Now don’t consider this a complete turnaround on my part, I’m still a little fazed by some of the lyrical content (‘I know/I know/I know/Oh no’ isn’t the greatest foundation for a chorus) as well as the gimmicky feeling of lyrical connections between songs (a little too ‘concepty’ for this album, I think) and the strange flow of the album doesn’t seem to sit quite right, but my initial impressions were definitely wrong. This is an exciting, changeable album from a band that offer something consistently different from the usual indie and art-pop crowd, even if their sound isn’t entirely consistent itself. What we have here is an experimental album that isn’t about messing around within songs, rather with them. Each song offers different ideas within the framework of Good Shoes’ usual jagged guitar work and biting look at British culture, and the results are by no means perfect, but definitely very good.

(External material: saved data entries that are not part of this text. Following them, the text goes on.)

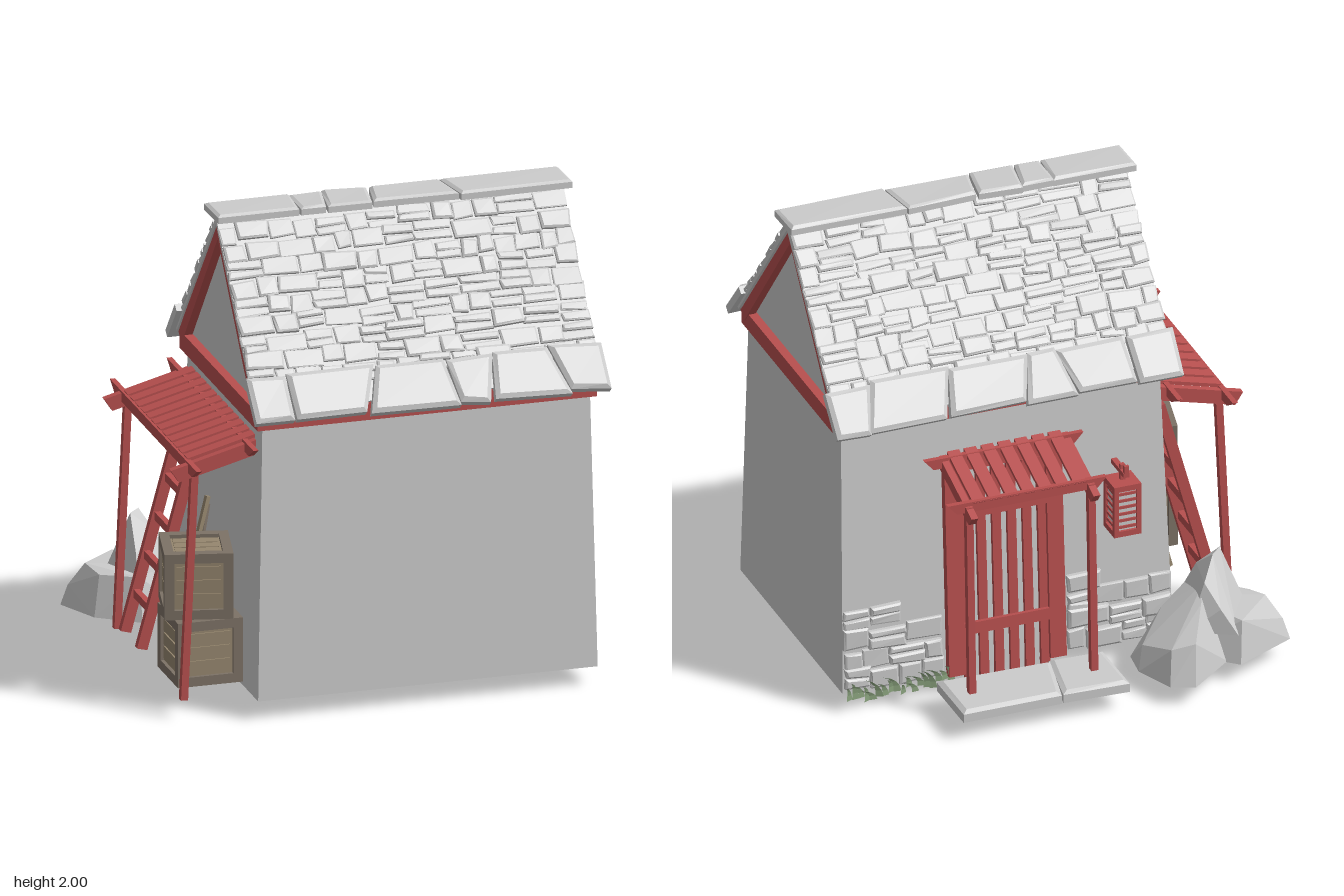
import * as THREE from 'three';
import { ConvexGeometry } from 'three/addons/geometries/ConvexGeometry.js';

const material = (color, extra = {}) => new THREE.MeshStandardMaterial({ color, flatShading: true, ...extra });
const GREY = material(0xcccccc);
const RED = material(0xb8504f);
const FRAME = material(0x7d7266);
const PLANK = material(0x96876f);
const GRASS = material(0x8fa882, { side: THREE.DoubleSide });
const V = (x, y, z) => new THREE.Vector3(x, y, z);

let seed = 7;
const rand = (a = 0, b = 1) => {
  seed = (seed * 16807) % 2147483647;
  return a + (b - a) * (seed / 2147483647);
};

function group(name, parent) {
  const g = new THREE.Group();
  g.name = name;
  parent.add(g);
  return g;
}

function add(parent, name, geometry, mat, x = 0, y = 0, z = 0) {
  const m = new THREE.Mesh(geometry, mat);
  m.name = name;
  m.position.set(x, y, z);
  parent.add(m);
  return m;
}

function reshape(geometry, rule) {
  const p = geometry.attributes.position;
  const v = V(0, 0, 0);
  for (let i = 0; i < p.count; i++) {
    rule(v.fromBufferAttribute(p, i));
    p.setXYZ(i, v.x, v.y, v.z);
  }
  geometry.computeVertexNormals();
  return geometry;
}

const box = (parent, name, mat, w, h, d, x, y, z) => add(parent, name, new THREE.BoxGeometry(w, h, d), mat, x, y, z);

// Timber between two points; cut slants the two ends underneath
function beam(parent, name, a, b, w, h, cut = 0, mat = RED) {
  const L = a.distanceTo(b);
  const g = reshape(new THREE.BoxGeometry(w, h, L), v => { if (v.y < 0) v.z *= (L - 2 * cut) / L; });
  const m = add(parent, name, g, mat);
  m.position.copy(a).lerp(b, 0.5);
  m.lookAt(b);
  return m;
}

// Chipped stone block: y is its thickness, the top is narrowed and uneven
function stone(parent, name, w, t, d, x, y, z, jitter) {
  const j = Array.from({ length: 12 }, () => rand(-jitter, jitter));
  const bevel = Math.min(t * 0.4, w * 0.2, d * 0.2);
  const g = reshape(new THREE.BoxGeometry(w, t, d, 1, 2, 1), v => {
    const k = (v.x > 0 ? 1 : 0) + (v.z > 0 ? 2 : 0);
    const top = v.y > t * 0.25;
    if (top) { v.x -= Math.sign(v.x) * bevel; v.z -= Math.sign(v.z) * bevel; v.y += j[8 + k] * 0.3; }
    else if (v.y > -t * 0.25) v.y += t * 0.25;
    v.x += j[k];
    v.z += j[4 + k];
  });
  return add(parent, name, g, GREY, x, y, z);
}

// Rows of blocks in the x-z plane, some of them split lengthwise or crosswise
function masonry(parent, name, x0, x1, z0, z1, rows, thick, keep = () => true) {
  const d = (z1 - z0) / rows;
  for (let r = 0; r < rows; r++) {
    for (let x = x0; x < x1 - 0.03;) {
      let w = rand(0.07, 0.17);
      if (x1 - x - w < 0.06) w = x1 - x;
      if (keep(r, x)) {
        const split = w > 0.1 && rand() < 0.55 ? 2 : 1;
        const shift = rand(-0.012, 0.012);
        for (let s = 0; s < split; s++) {
          const t = thick * rand(0.6, 1.3);
          const m = stone(parent, name, w - 0.006, t, d / split - 0.004, x + w / 2,
            t / 2, z0 + (r + (s + 0.5) / split) * d + shift, 0.006);
          m.rotation.x = -0.04;
        }
      }
      x += w;
    }
  }
}

// Row of large slabs between listed joints, the joints slanting by skew
function slabs(parent, name, joints, t, d, y, z, skew) {
  const slant = joints.map((_, i) => (i % (joints.length - 1) ? rand(-skew, skew) : 0));
  for (let i = 0; i < joints.length - 1; i++) {
    const w = joints[i + 1] - joints[i];
    const m = stone(parent, name, w - 0.006, t, d * rand(0.92, 1.03), joints[i] + w / 2, y, z + rand(-0.006, 0.006), 0.009);
    reshape(m.geometry, v => { v.x += slant[v.x < 0 ? i : i + 1] * v.z / d; });
  }
}

function buildHouse(root) {
  const g = group('house', root);
  // Walls narrow towards the top
  add(g, 'walls', reshape(new THREE.BoxGeometry(1, 1, 1), v => {
    const top = v.y > 0;
    v.x = v.x > 0 ? (top ? 0.885 : 0.905) : (top ? -0.5 : -0.53);
    v.z = v.z > 0 ? (top ? 0.735 : 0.775) : (top ? -0.275 : -0.345);
    v.y = top ? 1.24 : 0.08;
  }), GREY);
  box(g, 'wallPlate', RED, 1.435, 0.075, 1.06, 0.19, 1.268, 0.228);
  // Gable block under the roof
  const tri = new THREE.Shape([new THREE.Vector2(-0.73, 1.3), new THREE.Vector2(0.28, 1.3), new THREE.Vector2(-0.215, 1.93)]);
  const gable = new THREE.ExtrudeGeometry(tri, { depth: 1.36, bevelEnabled: false });
  gable.rotateY(Math.PI / 2);
  add(g, 'gables', gable, GREY, -0.49, 0, 0);
  for (const x of [-0.51, 0.895])
    for (const z of [0.735, -0.295])
      beam(g, 'bargeBoard', V(x, 1.278, z), V(x, 1.915, 0.215), 0.035, 0.055);
}

function buildRoof(root) {
  const roof = group('roof', root);
  for (const back of [false, true]) {
    const s = group(back ? 'backSlope' : 'frontSlope', roof);
    s.position.set(0.195, 1.965, 0.215);
    s.rotation.order = 'YXZ';
    s.rotation.set(Math.atan2(0.72, 0.6), back ? Math.PI : 0, 0);
    box(s, 'roofDeck', GREY, 1.46, 0.02, 0.85, 0, -0.008, 0.425);
    masonry(s, 'roofTile', -0.735, 0.735, 0.04, 0.76, 9, 0.018);
    slabs(s, 'eaveSlab', [-0.755, -0.58, -0.24, 0.1, 0.27, 0.55, 0.755], 0.045, 0.205, 0.016, 0.81, 0.07);
  }
  slabs(group('ridge', roof), 'ridgeSlab', [-0.55, -0.2, -0.07, 0.12, 0.46, 0.945], 0.035, 0.19, 1.98, 0.205, 0.06);
}

function buildBackWall(root) {
  // Door leaning with the wall
  const door = group('door', root);
  door.position.set(0, 0.08, -0.345);
  door.rotation.x = 0.061;
  for (const x of [-0.02, 0.42]) box(door, 'doorFrame', RED, 0.07, 0.97, 0.05, x, 0.485, -0.01);
  box(door, 'lintel', RED, 0.5, 0.06, 0.05, 0.2, 0.94, -0.01);
  for (let i = 0; i < 6; i++) box(door, 'doorPlank', RED, 0.038, 0.98, 0.02, 0.03 + i * 0.066, 0.41, -0.008);
  for (const y of [0.2, 0.72]) box(door, 'doorBrace', RED, 0.38, 0.05, 0.018, 0.2, y, -0.026);

  // Exposed masonry either side of the door
  const wall = group('exposedStones', root);
  wall.position.set(0, 0.08, -0.345);
  wall.rotation.x = -Math.PI / 2 + 0.061;
  masonry(wall, 'wallStone', 0.47, 0.9, 0.01, 0.37, 4, 0.022, (r, x) => r < 3 || x > 0.65);
  masonry(wall, 'wallStone', -0.52, -0.07, 0.01, 0.35, 4, 0.022, (r, x) => r < 3 || x > -0.3);

  // Porch
  const porch = group('porch', root);
  for (const x of [-0.08, 0.45]) {
    beam(porch, 'porchRafter', V(x, 1.035, -0.28), V(x, 0.925, -0.64), 0.03, 0.05, 0.02);
    beam(porch, 'porchPost', V(x, 0.1, -0.61), V(x, 0.97, -0.575), 0.03, 0.03);
  }
  for (const [y, z] of [[0.965, -0.565], [1.04, -0.31]])
    beam(porch, 'porchCrossbeam', V(-0.15, y, z), V(0.54, y, z), 0.022, 0.045, 0.04);
  for (let i = 0; i < 7; i++) {
    const x = -0.035 + i * 0.073;
    beam(porch, 'porchSlat', V(x, 1.065, -0.28), V(x, 0.975, -0.575), 0.053, 0.015);
  }

  // Louvred lantern on a bracket
  const lamp = group('lantern', root);
  box(lamp, 'lanternCore', GREY, 0.095, 0.2, 0.095, -0.292, 0.735, -0.39);
  for (const y of [0.632, 0.838]) box(lamp, 'lanternCap', RED, 0.118, 0.025, 0.118, -0.292, y, -0.39);
  for (const sx of [-1, 1]) for (const sz of [-1, 1])
    box(lamp, 'lanternCorner', RED, 0.02, 0.2, 0.02, -0.292 + sx * 0.049, 0.735, -0.39 + sz * 0.049);
  for (let i = 0; i < 6; i++) box(lamp, 'lanternLouvre', RED, 0.106, 0.012, 0.106, -0.292, 0.66 + i * 0.03, -0.39);
  box(lamp, 'lanternHanger', RED, 0.02, 0.08, 0.02, -0.292, 0.88, -0.385);
  box(lamp, 'lanternBracket', RED, 0.025, 0.02, 0.14, -0.292, 0.89, -0.365);
  box(lamp, 'lanternHook', RED, 0.02, 0.045, 0.014, -0.292, 0.91, -0.43);

  // Grass tufts bending along the wall
  const grass = group('grass', root);
  for (let i = 0; i < 18; i++) {
    const len = rand(0.08, 0.13), lean = rand(0.03, 0.09);
    const blade = reshape(new THREE.PlaneGeometry(0.032, len, 1, 4), v => {
      const t = v.y / len + 0.5;
      v.x = v.x * (1.05 - t) + lean * t * t;
      v.z = -0.03 * t * t;
      v.y = len * (t - 0.25 * t * t);
    });
    add(grass, 'grassBlade', blade, GRASS, 0.44 + i * 0.026, rand(0.035, 0.07), -0.362).rotation.y = rand(-0.5, 0.5);
  }
}

function buildLeanTo(root) {
  const g = group('leanTo', root);
  for (const z of [-0.245, 0.66]) {
    beam(g, 'leanToRafter', V(-0.5, 1.135, z), V(-0.86, 1.04, z), 0.03, 0.06, 0.02);
    beam(g, 'leanToPost', V(-0.81, 0.08, z), V(-0.765, 1.05, z), 0.03, 0.03);
  }
  for (const [x, y] of [[-0.785, 1.075], [-0.545, 1.14]])
    beam(g, 'leanToCrossbeam', V(x, y, -0.385), V(x, y, 0.795), 0.022, 0.045, 0.07);
  for (let i = 0; i < 12; i++) {
    const z = -0.195 + i * 0.0735;
    beam(g, 'leanToSlat', V(-0.5, 1.17, z), V(-0.785, 1.095, z), 0.054, 0.015);
  }

  // Ladder against the wall
  const ladder = group('ladder', root);
  for (const z of [-0.2, 0.02]) beam(ladder, 'ladderRail', V(-0.79, 0.08, z), V(-0.525, 1.05, z), 0.03, 0.045);
  for (let i = 1; i < 6; i++) {
    const t = i / 6, x = -0.79 + 0.265 * t, y = 0.08 + 0.97 * t;
    beam(ladder, 'ladderRung', V(x, y, -0.21), V(x, y, 0.03), 0.025, 0.035);
  }
  // Poles leaning on the wall
  beam(root, 'pole', V(-0.72, 0.08, 0.17), V(-0.54, 0.74, 0.12), 0.018, 0.018, 0, PLANK);
  beam(root, 'pole', V(-0.69, 0.08, 0.22), V(-0.535, 0.7, 0.1), 0.018, 0.018, 0, FRAME);
}

// Plank crate with a raised border on every face
function crate(root, s, x, y, z, turn) {
  const c = group('crate', root);
  c.position.set(x, y, z);
  c.rotation.y = turn;
  const h = s / 2, b = 0.04;
  box(c, 'crateCore', PLANK, s - 0.03, s - 0.03, s - 0.03, 0, 0, 0);
  for (const i of [-1, 1]) for (const j of [-1, 1]) {
    const p = i * (h - b / 2), q = j * (h - b / 2);
    box(c, 'crateEdge', FRAME, s, b, b, 0, p, q);
    box(c, 'crateEdge', FRAME, b, s, b, p, 0, q);
    box(c, 'crateEdge', FRAME, b, b, s, p, q, 0);
  }
  for (let i = -1; i <= 1; i++) {
    box(c, 'cratePlank', PLANK, s - 0.018, 0.05, s - 0.1, 0, i * 0.058, 0);
    box(c, 'cratePlank', PLANK, s - 0.1, 0.05, s - 0.018, 0, i * 0.058, 0);
    box(c, 'cratePlank', PLANK, s - 0.1, s - 0.018, 0.05, 0, 0, i * 0.058);
  }
}

function buildStones(root) {
  // Doorstep cracked in two along a slanting line
  slabs(group('doorstep', root), 'stepSlab', [-0.18, 0.08, 0.55], 0.05, 0.3, 0.107, -0.61, 0.14);

  // Boulder: a low shelf, a peak and a sloping outer lump
  const rock = group('boulder', root);
  const lump = pts => add(rock, 'boulderLump', new ConvexGeometry(pts.map(p => V(...p))), GREY);
  lump([[-0.945, 0.08, -0.58], [-0.68, 0.08, -0.71], [-0.48, 0.08, -0.53], [-0.48, 0.08, -0.35], [-0.695, 0.08, -0.27],
    [-0.86, 0.08, -0.39], [-0.92, 0.17, -0.56], [-0.86, 0.27, -0.52], [-0.7, 0.26, -0.67], [-0.69, 0.26, -0.31],
    [-0.83, 0.25, -0.42], [-0.55, 0.27, -0.4]]);
  lump([[-0.8, 0.2, -0.5], [-0.68, 0.2, -0.68], [-0.5, 0.2, -0.58], [-0.52, 0.2, -0.34], [-0.7, 0.2, -0.32],
    [-0.69, 0.34, -0.37], [-0.6, 0.42, -0.42], [-0.69, 0.49, -0.45], [-0.64, 0.49, -0.5], [-0.58, 0.4, -0.56], [-0.62, 0.31, -0.64]]);
  lump([[-0.64, 0.08, -0.66], [-0.44, 0.08, -0.82], [-0.345, 0.08, -0.78], [-0.275, 0.08, -0.61], [-0.29, 0.08, -0.48],
    [-0.5, 0.08, -0.33], [-0.6, 0.08, -0.3], [-0.46, 0.25, -0.77], [-0.37, 0.22, -0.73], [-0.31, 0.17, -0.56],
    [-0.6, 0.37, -0.5], [-0.55, 0.33, -0.6], [-0.45, 0.25, -0.42], [-0.58, 0.33, -0.38]]);
}

export function createModel() {
  seed = 7;
  const root = new THREE.Group();
  root.name = 'stoneRoofedHouse';
  buildHouse(root);
  buildRoof(root);
  buildBackWall(root);
  buildLeanTo(root);
  crate(root, 0.275, -0.667, 0.233, 0.43, 0);
  crate(root, 0.28, -0.685, 0.52, 0.43, -0.22);
  buildStones(root);
  return root;
}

That’s all I could ever have wished for, a very good album from one of my favourite bands, and guess what? With every listen that familiar feeling of ‘my band’ is coming back to me all over again.